Work to be completed:
Your response should consist of one number, the count of lines below that contain "True".

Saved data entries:
--*--

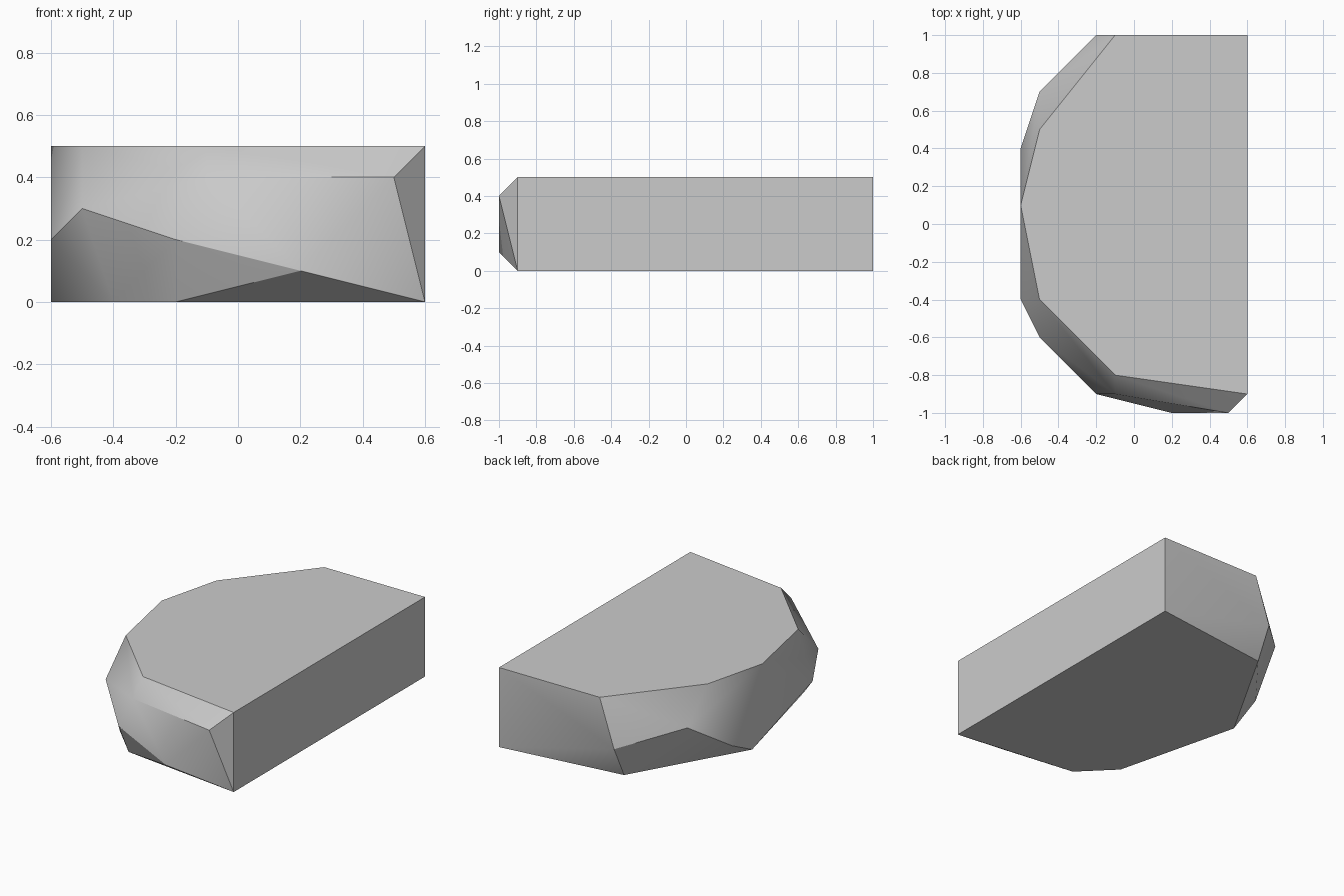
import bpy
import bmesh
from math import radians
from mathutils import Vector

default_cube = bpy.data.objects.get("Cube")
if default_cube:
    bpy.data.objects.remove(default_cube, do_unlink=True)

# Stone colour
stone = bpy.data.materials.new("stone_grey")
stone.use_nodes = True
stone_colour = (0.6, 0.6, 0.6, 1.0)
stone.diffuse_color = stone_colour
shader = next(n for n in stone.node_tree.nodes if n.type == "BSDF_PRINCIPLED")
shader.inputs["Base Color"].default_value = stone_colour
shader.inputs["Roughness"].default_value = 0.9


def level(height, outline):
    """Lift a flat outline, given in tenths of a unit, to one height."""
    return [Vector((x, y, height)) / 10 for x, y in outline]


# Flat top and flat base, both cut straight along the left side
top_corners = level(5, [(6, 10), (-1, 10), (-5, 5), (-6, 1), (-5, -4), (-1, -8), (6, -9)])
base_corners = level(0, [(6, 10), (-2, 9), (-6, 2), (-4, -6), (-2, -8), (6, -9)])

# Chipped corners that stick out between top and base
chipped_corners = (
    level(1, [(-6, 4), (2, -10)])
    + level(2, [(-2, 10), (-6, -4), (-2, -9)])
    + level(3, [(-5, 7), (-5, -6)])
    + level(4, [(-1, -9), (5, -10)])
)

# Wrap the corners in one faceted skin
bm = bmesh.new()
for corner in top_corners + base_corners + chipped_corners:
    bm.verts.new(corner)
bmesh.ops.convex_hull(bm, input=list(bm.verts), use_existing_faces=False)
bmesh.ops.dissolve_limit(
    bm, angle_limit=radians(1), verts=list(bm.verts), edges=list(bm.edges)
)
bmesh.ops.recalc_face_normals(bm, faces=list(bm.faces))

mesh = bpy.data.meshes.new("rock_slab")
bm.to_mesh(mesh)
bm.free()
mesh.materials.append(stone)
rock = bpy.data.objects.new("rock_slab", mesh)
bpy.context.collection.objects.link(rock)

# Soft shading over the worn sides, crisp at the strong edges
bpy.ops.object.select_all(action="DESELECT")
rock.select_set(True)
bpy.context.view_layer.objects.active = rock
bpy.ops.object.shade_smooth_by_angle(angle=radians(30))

--*--

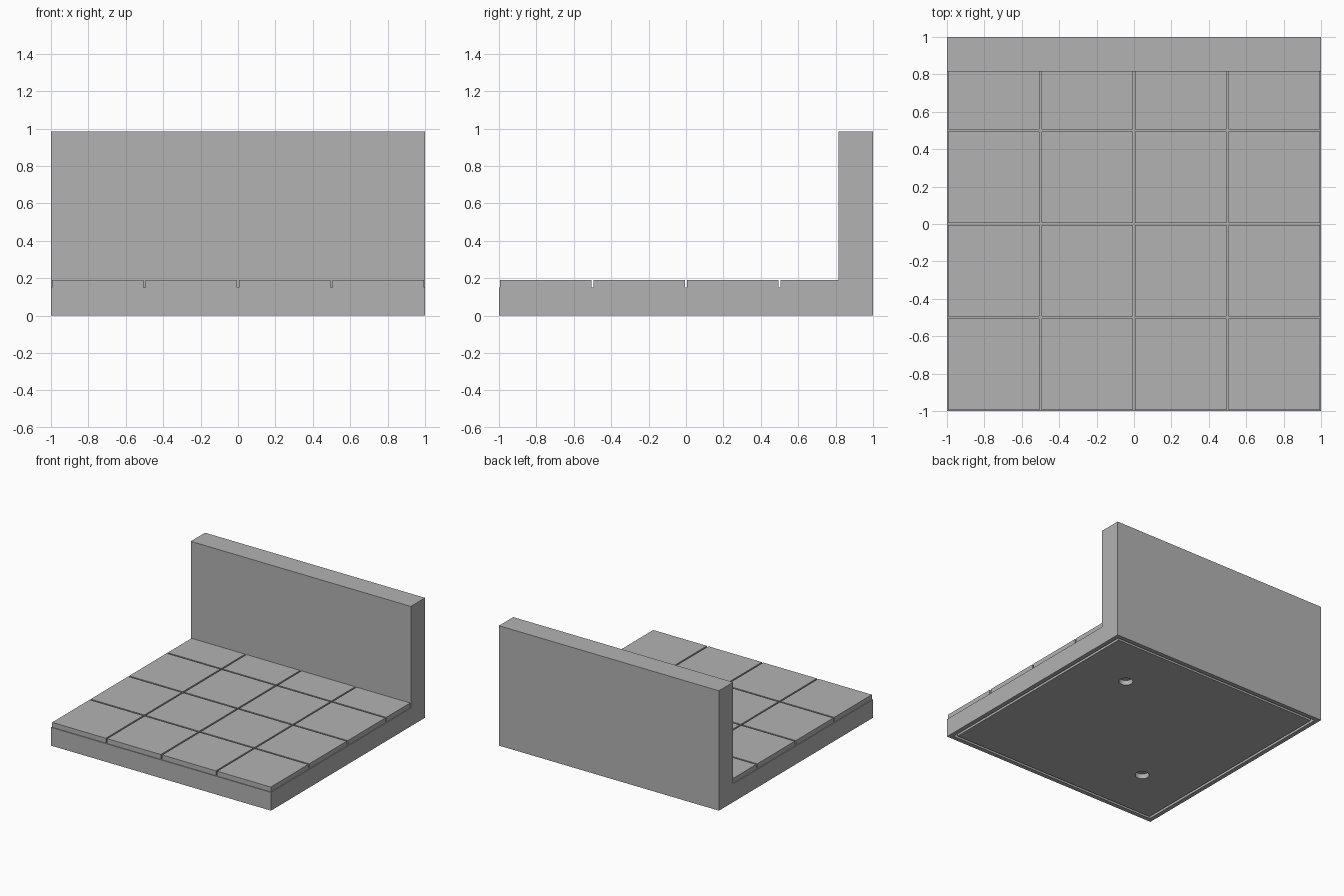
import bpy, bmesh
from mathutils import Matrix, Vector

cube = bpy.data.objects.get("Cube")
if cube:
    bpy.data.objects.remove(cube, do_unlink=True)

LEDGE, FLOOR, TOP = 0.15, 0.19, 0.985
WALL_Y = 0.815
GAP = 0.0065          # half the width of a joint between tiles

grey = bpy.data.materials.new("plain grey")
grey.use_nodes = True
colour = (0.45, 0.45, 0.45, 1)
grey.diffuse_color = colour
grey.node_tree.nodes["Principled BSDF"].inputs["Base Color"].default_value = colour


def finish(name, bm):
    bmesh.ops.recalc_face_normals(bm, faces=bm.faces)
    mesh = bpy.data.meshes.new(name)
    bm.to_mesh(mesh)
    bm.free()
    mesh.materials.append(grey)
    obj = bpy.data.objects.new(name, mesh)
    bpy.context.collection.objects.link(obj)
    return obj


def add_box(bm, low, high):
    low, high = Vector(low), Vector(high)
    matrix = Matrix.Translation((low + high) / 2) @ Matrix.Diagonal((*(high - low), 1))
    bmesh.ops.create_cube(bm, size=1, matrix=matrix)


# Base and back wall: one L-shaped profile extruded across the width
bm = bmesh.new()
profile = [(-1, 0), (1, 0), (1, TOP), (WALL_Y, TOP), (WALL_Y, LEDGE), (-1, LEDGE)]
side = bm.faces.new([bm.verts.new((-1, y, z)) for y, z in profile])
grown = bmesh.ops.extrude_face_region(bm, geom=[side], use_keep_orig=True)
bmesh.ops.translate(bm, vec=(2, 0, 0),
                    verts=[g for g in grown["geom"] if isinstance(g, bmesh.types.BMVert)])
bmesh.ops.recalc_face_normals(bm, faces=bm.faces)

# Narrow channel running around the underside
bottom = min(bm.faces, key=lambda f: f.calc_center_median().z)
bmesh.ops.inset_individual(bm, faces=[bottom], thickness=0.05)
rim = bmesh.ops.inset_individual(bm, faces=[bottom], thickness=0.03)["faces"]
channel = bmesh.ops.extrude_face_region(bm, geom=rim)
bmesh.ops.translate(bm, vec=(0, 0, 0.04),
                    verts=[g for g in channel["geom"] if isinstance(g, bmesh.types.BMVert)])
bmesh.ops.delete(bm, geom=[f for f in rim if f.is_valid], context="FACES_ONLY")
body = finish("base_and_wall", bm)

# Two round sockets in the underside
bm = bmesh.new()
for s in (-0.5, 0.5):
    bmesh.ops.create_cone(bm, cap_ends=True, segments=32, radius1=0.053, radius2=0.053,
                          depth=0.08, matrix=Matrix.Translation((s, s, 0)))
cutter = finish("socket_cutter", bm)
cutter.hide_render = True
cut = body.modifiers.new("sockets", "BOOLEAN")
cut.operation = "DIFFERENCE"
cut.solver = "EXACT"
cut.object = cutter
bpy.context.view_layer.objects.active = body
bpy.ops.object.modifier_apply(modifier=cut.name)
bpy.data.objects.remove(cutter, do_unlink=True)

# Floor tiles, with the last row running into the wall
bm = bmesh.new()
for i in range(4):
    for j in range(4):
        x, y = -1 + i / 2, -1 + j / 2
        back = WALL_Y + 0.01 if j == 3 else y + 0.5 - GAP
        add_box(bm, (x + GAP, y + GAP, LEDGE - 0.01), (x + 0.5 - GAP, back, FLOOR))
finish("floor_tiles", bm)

--*--

Response:
9